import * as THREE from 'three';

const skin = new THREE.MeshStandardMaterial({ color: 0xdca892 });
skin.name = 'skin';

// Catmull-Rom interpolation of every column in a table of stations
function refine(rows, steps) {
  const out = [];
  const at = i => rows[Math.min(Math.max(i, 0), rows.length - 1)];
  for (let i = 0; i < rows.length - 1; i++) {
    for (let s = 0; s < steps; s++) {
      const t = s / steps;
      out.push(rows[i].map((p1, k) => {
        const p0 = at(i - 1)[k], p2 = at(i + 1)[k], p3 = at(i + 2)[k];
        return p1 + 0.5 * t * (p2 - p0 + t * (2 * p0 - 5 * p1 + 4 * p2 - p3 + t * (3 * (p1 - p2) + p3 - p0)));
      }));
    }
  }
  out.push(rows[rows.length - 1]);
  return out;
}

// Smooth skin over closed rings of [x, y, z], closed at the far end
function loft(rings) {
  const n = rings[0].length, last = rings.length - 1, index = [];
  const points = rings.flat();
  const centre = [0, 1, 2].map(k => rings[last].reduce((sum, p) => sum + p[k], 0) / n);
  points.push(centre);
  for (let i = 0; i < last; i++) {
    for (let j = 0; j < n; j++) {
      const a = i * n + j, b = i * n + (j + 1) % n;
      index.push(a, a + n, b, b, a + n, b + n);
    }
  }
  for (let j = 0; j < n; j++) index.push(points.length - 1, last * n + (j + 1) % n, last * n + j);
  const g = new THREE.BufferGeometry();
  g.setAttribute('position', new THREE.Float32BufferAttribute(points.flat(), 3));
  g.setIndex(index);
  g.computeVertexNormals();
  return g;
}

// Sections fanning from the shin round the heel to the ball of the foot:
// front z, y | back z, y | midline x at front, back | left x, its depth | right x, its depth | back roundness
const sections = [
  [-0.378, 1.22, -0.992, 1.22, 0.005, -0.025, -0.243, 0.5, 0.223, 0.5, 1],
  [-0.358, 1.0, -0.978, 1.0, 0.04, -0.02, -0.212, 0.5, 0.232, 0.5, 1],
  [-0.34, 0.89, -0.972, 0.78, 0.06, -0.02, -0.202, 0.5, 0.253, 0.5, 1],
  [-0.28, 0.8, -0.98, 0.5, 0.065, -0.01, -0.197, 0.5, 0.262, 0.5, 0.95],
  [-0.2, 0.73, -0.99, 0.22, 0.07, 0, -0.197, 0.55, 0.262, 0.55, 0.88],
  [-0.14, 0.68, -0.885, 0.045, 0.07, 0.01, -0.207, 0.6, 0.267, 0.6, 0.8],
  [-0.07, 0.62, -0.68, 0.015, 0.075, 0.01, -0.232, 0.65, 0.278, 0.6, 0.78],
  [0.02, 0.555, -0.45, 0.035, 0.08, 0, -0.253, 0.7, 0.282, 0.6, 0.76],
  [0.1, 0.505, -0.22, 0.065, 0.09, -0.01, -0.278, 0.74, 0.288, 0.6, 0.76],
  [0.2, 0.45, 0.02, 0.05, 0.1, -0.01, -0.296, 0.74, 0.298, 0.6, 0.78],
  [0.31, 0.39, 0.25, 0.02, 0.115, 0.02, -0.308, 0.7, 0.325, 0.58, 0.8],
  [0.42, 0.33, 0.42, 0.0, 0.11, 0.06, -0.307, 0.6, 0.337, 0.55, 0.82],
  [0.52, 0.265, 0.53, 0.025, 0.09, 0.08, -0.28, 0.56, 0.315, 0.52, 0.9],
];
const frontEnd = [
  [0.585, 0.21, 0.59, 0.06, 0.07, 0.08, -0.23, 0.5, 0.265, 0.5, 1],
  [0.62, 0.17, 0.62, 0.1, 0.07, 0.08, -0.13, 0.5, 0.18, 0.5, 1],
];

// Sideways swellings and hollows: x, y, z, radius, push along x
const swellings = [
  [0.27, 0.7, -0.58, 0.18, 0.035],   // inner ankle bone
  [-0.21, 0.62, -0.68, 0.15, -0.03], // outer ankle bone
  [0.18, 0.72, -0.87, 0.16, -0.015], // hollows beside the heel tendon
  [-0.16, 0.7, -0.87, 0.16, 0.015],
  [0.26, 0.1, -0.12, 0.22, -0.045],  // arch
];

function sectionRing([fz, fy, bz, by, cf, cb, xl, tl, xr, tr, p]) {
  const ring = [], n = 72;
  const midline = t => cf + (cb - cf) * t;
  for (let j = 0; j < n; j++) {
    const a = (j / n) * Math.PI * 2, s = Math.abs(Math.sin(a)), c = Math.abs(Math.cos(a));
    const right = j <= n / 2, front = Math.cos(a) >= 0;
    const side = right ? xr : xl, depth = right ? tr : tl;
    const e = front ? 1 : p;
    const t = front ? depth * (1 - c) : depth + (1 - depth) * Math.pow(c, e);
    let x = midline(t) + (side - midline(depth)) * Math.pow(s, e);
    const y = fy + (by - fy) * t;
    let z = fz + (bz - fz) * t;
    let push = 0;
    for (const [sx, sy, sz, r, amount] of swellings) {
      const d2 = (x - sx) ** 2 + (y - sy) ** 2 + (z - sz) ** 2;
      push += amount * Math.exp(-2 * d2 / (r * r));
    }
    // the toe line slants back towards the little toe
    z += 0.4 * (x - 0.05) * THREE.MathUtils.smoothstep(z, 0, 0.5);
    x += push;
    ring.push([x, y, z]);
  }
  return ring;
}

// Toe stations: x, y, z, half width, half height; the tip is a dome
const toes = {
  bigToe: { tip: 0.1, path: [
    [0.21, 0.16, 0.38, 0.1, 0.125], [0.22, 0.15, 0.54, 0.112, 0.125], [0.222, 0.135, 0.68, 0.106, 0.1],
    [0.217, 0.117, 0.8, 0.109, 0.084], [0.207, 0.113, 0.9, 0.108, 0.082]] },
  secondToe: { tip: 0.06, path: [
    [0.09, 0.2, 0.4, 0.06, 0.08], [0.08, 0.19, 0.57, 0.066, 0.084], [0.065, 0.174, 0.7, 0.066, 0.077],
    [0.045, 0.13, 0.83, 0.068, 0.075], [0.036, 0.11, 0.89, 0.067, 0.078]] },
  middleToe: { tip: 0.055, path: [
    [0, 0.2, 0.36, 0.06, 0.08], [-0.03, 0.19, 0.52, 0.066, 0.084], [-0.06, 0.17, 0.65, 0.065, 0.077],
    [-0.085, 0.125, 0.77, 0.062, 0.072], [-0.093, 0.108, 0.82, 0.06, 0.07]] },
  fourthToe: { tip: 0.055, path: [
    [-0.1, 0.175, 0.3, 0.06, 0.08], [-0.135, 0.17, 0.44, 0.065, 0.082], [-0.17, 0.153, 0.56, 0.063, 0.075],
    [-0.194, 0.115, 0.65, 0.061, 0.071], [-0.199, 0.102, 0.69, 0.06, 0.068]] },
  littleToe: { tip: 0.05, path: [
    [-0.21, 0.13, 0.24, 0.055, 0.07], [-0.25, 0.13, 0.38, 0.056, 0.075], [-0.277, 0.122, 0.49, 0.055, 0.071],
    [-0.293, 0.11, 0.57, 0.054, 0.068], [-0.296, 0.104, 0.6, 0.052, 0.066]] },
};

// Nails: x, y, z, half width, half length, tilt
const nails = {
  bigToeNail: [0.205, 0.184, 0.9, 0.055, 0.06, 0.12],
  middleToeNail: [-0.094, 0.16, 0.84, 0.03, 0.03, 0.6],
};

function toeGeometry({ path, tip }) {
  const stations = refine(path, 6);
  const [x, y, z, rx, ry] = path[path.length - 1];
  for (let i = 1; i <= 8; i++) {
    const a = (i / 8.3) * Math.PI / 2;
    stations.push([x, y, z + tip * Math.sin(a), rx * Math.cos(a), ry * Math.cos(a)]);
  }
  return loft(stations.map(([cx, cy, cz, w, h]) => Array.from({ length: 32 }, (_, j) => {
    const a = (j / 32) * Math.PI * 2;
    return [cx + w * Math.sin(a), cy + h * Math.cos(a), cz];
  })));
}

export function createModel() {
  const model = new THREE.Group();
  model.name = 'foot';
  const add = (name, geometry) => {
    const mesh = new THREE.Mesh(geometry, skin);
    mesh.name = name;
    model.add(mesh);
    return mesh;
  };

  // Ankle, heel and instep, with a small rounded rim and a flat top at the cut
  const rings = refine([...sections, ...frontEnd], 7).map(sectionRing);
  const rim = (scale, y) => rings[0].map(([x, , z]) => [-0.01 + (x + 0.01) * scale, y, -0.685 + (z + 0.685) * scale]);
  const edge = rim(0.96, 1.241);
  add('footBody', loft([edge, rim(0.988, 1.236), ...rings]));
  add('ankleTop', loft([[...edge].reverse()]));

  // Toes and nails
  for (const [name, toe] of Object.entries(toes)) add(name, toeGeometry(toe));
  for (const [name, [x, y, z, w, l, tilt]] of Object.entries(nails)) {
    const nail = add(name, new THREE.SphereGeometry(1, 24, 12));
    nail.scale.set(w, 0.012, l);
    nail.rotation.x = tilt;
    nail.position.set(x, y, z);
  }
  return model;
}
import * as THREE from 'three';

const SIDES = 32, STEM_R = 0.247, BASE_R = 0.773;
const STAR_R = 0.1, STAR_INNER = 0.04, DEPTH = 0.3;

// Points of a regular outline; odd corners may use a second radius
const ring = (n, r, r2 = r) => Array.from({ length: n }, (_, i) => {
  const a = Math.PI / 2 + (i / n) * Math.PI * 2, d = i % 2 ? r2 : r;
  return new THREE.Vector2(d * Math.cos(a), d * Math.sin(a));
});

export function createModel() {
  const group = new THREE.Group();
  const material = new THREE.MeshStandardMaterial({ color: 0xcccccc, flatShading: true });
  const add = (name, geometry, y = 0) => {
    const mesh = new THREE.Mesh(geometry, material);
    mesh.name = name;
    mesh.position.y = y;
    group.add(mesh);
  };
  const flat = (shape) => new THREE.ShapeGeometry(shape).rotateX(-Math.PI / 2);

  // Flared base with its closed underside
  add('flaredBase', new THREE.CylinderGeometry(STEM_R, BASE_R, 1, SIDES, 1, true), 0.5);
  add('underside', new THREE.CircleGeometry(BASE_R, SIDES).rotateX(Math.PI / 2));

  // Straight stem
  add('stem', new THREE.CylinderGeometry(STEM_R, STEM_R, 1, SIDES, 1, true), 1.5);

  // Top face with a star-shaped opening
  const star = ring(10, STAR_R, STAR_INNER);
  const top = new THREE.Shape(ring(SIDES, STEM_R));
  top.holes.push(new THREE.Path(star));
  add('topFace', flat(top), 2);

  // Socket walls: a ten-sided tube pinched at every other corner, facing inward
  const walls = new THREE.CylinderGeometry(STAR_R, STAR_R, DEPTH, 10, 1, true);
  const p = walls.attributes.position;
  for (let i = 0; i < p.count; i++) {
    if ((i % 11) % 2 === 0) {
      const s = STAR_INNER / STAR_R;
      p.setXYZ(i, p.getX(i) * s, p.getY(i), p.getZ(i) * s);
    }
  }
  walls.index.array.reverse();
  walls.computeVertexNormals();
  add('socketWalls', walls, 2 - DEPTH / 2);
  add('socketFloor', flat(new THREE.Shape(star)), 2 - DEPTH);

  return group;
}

*Prompt*.
Only lines with the string "push" belong in the answer; copy each of them from the listing.

*Written reply*.
      out.push(rows[i].map((p1, k) => {
  out.push(rows[rows.length - 1]);
  points.push(centre);
      index.push(a, a + n, b, b, a + n, b + n);
  for (let j = 0; j < n; j++) index.push(points.length - 1, last * n + (j + 1) % n, last * n + j);
// Sideways swellings and hollows: x, y, z, radius, push along x
    let push = 0;
      push += amount * Math.exp(-2 * d2 / (r * r));
    x += push;
    ring.push([x, y, z]);
    stations.push([x, y, z + tip * Math.sin(a), rx * Math.cos(a), ry * Math.cos(a)]);
  top.holes.push(new THREE.Path(star));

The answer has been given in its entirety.